> [Activity] Leave every picture out. Set down all the lines below exactly.

> [Provided records]

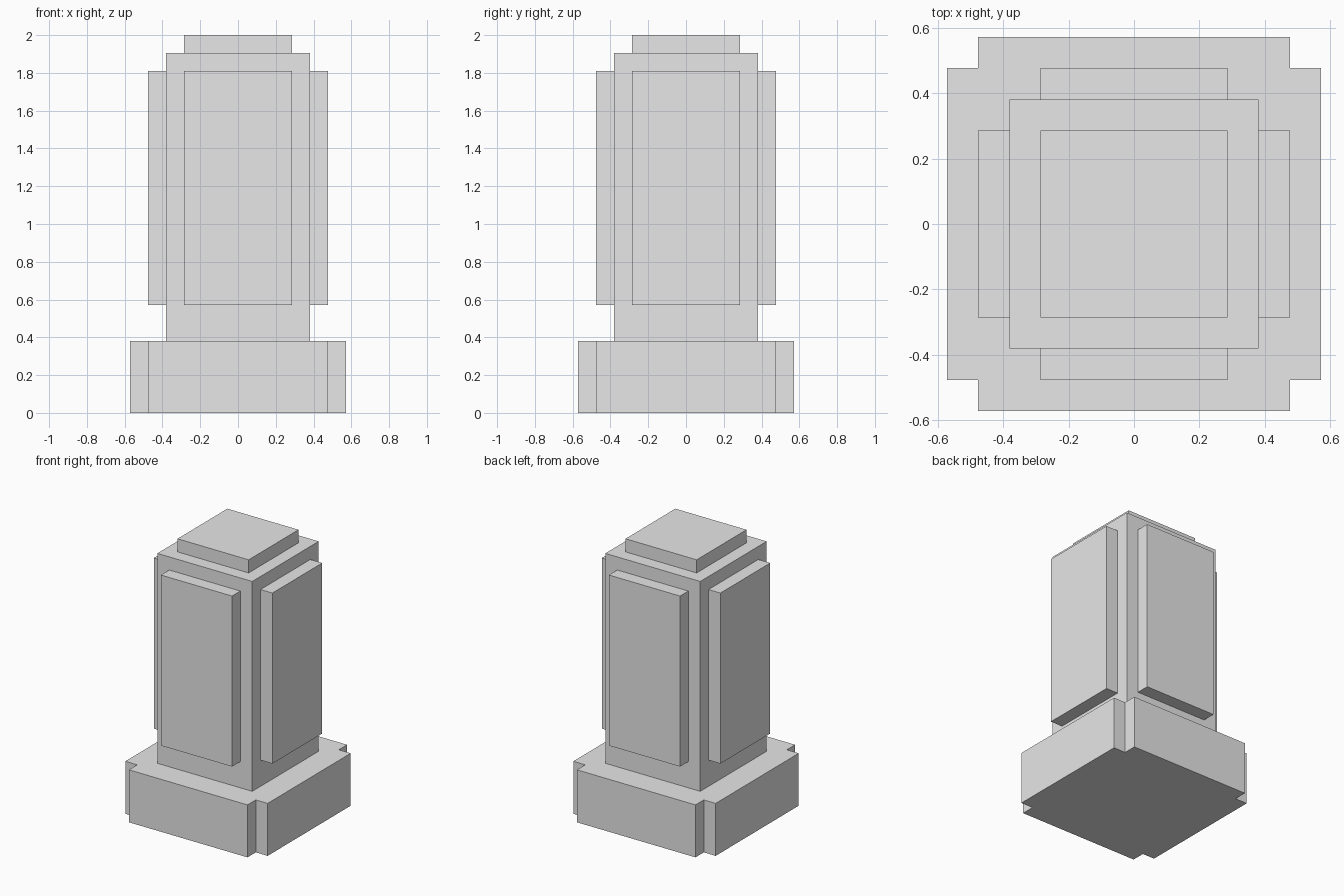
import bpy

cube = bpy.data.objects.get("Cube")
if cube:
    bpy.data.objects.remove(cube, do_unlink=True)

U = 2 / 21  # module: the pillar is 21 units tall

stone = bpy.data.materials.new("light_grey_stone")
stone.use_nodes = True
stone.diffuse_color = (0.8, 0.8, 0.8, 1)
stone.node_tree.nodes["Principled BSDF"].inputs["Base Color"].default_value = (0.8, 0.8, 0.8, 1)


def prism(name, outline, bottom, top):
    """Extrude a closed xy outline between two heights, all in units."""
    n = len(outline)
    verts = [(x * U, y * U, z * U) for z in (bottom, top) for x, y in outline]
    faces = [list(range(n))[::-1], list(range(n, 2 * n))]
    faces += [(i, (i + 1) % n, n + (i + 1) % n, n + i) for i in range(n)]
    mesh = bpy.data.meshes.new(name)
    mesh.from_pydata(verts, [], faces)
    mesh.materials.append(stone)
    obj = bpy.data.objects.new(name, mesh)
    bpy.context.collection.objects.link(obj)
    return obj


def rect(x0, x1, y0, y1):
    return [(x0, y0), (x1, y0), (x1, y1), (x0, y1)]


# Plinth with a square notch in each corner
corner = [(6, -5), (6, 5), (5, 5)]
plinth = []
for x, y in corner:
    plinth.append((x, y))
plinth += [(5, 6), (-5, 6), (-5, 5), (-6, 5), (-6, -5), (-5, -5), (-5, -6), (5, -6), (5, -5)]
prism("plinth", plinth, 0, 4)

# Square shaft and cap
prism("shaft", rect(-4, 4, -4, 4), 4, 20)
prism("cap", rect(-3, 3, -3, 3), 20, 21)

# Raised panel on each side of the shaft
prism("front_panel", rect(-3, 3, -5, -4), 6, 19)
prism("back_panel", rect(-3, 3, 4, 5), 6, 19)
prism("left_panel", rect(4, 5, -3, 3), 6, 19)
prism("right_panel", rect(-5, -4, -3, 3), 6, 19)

> [Solution to the exercise]
import bpy

cube = bpy.data.objects.get("Cube")
if cube:
    bpy.data.objects.remove(cube, do_unlink=True)

U = 2 / 21  # module: the pillar is 21 units tall

stone = bpy.data.materials.new("light_grey_stone")
stone.use_nodes = True
stone.diffuse_color = (0.8, 0.8, 0.8, 1)
stone.node_tree.nodes["Principled BSDF"].inputs["Base Color"].default_value = (0.8, 0.8, 0.8, 1)


def prism(name, outline, bottom, top):
    """Extrude a closed xy outline between two heights, all in units."""
    n = len(outline)
    verts = [(x * U, y * U, z * U) for z in (bottom, top) for x, y in outline]
    faces = [list(range(n))[::-1], list(range(n, 2 * n))]
    faces += [(i, (i + 1) % n, n + (i + 1) % n, n + i) for i in range(n)]
    mesh = bpy.data.meshes.new(name)
    mesh.from_pydata(verts, [], faces)
    mesh.materials.append(stone)
    obj = bpy.data.objects.new(name, mesh)
    bpy.context.collection.objects.link(obj)
    return obj


def rect(x0, x1, y0, y1):
    return [(x0, y0), (x1, y0), (x1, y1), (x0, y1)]


# Plinth with a square notch in each corner
corner = [(6, -5), (6, 5), (5, 5)]
plinth = []
for x, y in corner:
    plinth.append((x, y))
plinth += [(5, 6), (-5, 6), (-5, 5), (-6, 5), (-6, -5), (-5, -5), (-5, -6), (5, -6), (5, -5)]
prism("plinth", plinth, 0, 4)

# Square shaft and cap
prism("shaft", rect(-4, 4, -4, 4), 4, 20)
prism("cap", rect(-3, 3, -3, 3), 20, 21)

# Raised panel on each side of the shaft
prism("front_panel", rect(-3, 3, -5, -4), 6, 19)
prism("back_panel", rect(-3, 3, 4, 5), 6, 19)
prism("left_panel", rect(4, 5, -3, 3), 6, 19)
prism("right_panel", rect(-5, -4, -3, 3), 6, 19)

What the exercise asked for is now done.